Make no mistake, aggregate, corporate credit fundamentals are now very strong and a broad degradation of credit quality won't happen overnight. It takes time to replenish the pool of bad bonds and loans outstanding, but the process has clearly begun. The balance of power has shifted convincingly to the borrower from the lender and the wave of inflows to bond and loan funds is causing investors to be less than discriminating both in terms of the absolute yields they will accept as well as the amount of risk they will take to obtain yield.
Away from greater leverage and lower coupons, we are seeing a marked increase in higher risk financings for small-cap borrowers, issuers in industries undergoing secular decline and asset light businesses. While these riskier deals come with additional yield, we have found historically that there is often no amount of incremental coupon that compensates for the equitylike risk of these transactions. As is typical in periods of easy money and excess lender demand, new debt deals are being priced faster than the market can effectively evaluate them; credit risk is being priced based on where it clears the market at the moment, rather than on a careful assessment of longer term business risk.
How should an investor react to current market conditions?
While credit fundamentals are strong and high yield looks “relatively” attractive compared with other asset classes in a low yield world, the growing asymmetry of bond prices and shrinking pool of distressed opportunities cannot be ignored. In particular, if one has gained exposure to the credit recovery via long-only or long-biased vehicles, it is time to reassess; not merely because yields are lower and spreads have tightened materially but also because the nature and level of risk in the credit market is evolving.
The lower risk pool of debt issued in the prior credit origination cycle is now being replaced with bonds and loans that possess (in many cases), more leverage, weaker covenants, longer duration, lower coupons and in some cases, riskier business prospects. As credit bull markets age, risk in the market tends to increase even as compensation decreases, leading ultimately to short opportunities and the next downturn. As a result, this is an appropriate time to consider shifting allocations from long-biased managers toward those that employ flexible, long/short credit strategies that seek to produce positive, uncorrelated returns through all phases of credit cycles.
At present, we are in a positive phase of the economic and credit cycle and the recent drop in yields and narrowing of spreads reflects this. Ultimately however, “easy” money ceases to be a credit positive and risk increases as borrowers employ greater leverage and investors become less discriminating in their relentless pursuit of returns. We write this column not to sound an immediate alarm but to clearly highlight the transition that is occurring in the composition and risk level of corporate credit.

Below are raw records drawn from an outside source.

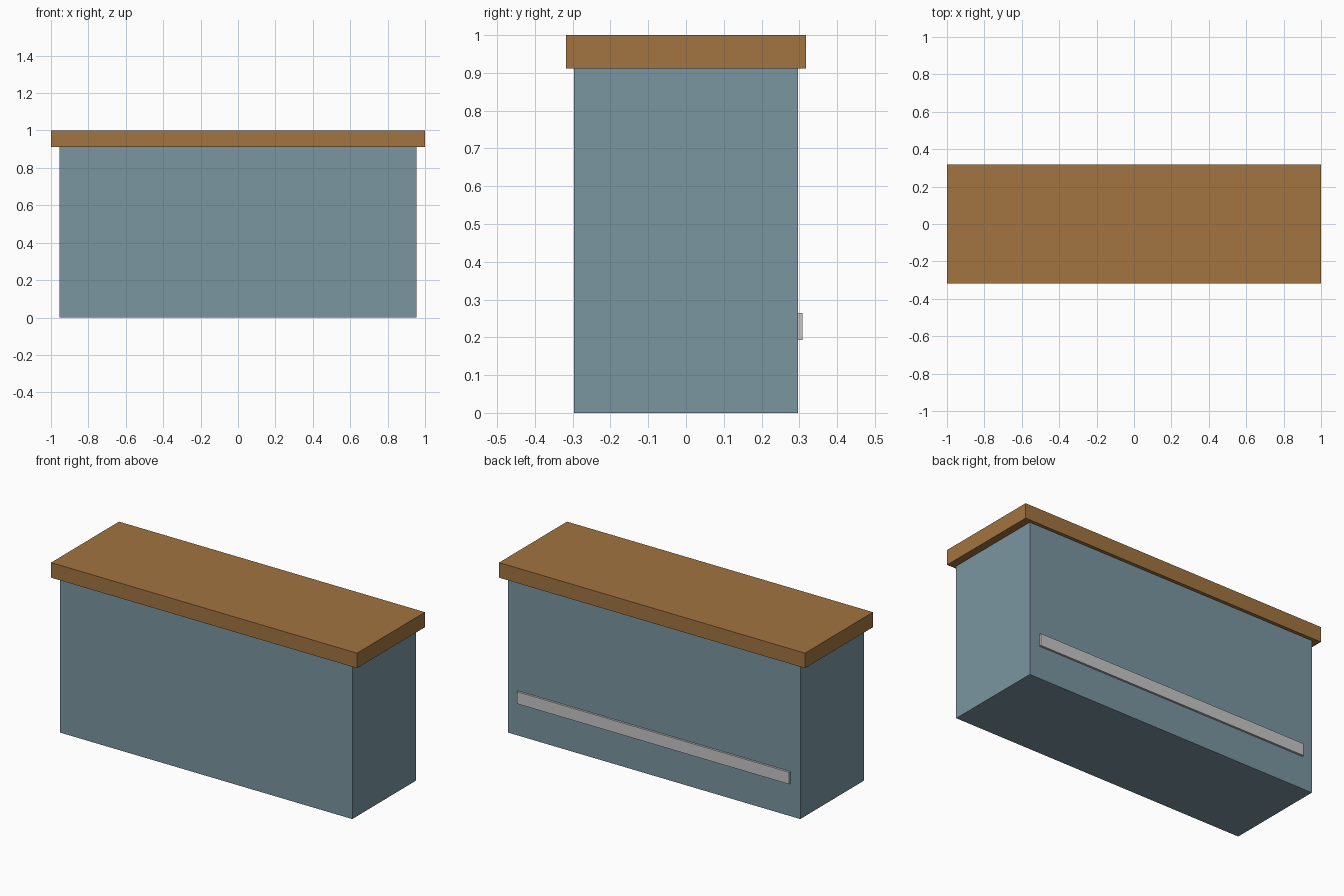
import bpy

if "Cube" in bpy.data.objects:
    bpy.data.objects.remove(bpy.data.objects["Cube"])


def lin(c):
    c /= 255
    return c / 12.92 if c <= 0.04045 else ((c + 0.055) / 1.055) ** 2.4


def material(name, r, g, b):
    m = bpy.data.materials.new(name)
    m.diffuse_color = (lin(r), lin(g), lin(b), 1)
    m.use_nodes = True
    m.node_tree.nodes["Principled BSDF"].inputs["Base Color"].default_value = m.diffuse_color
    return m


def box(name, lo, hi, mat):
    """Axis-aligned box between two corners."""
    bpy.ops.mesh.primitive_cube_add(size=1, location=[(a + b) / 2 for a, b in zip(lo, hi)])
    ob = bpy.context.object
    ob.name = name
    ob.scale = [b - a for a, b in zip(lo, hi)]
    bpy.ops.object.transform_apply(location=False, rotation=False, scale=True)
    ob.data.materials.append(mat)
    return ob


paint = material("blue grey paint", 122, 150, 160)
wood = material("brown wood", 162, 116, 64)
metal = material("light grey metal", 198, 199, 198)

# Counter body
box("counter_body", (-0.955, -0.297, 0), (0.955, 0.297, 0.911), paint)
# Overhanging worktop
box("worktop", (-1, -0.317, 0.911), (1, 0.317, 1), wood)
# Thin rail along the back
box("back_rail", (-0.89, 0.295, 0.193), (0.89, 0.309, 0.264), metal)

So, is the party over in high yield? Not quite yet, but it's well past cocktail hour, the Grey Goose is gone and the underwriters are wheeling in kegs of room-temperature Natural Light. A few of us with more discriminating tastes are stepping back but the mutual fund crowd can't seem to get enough and are jostling for position at the tap. There is still some life in this party but as they say, “nothing good happens after midnight.”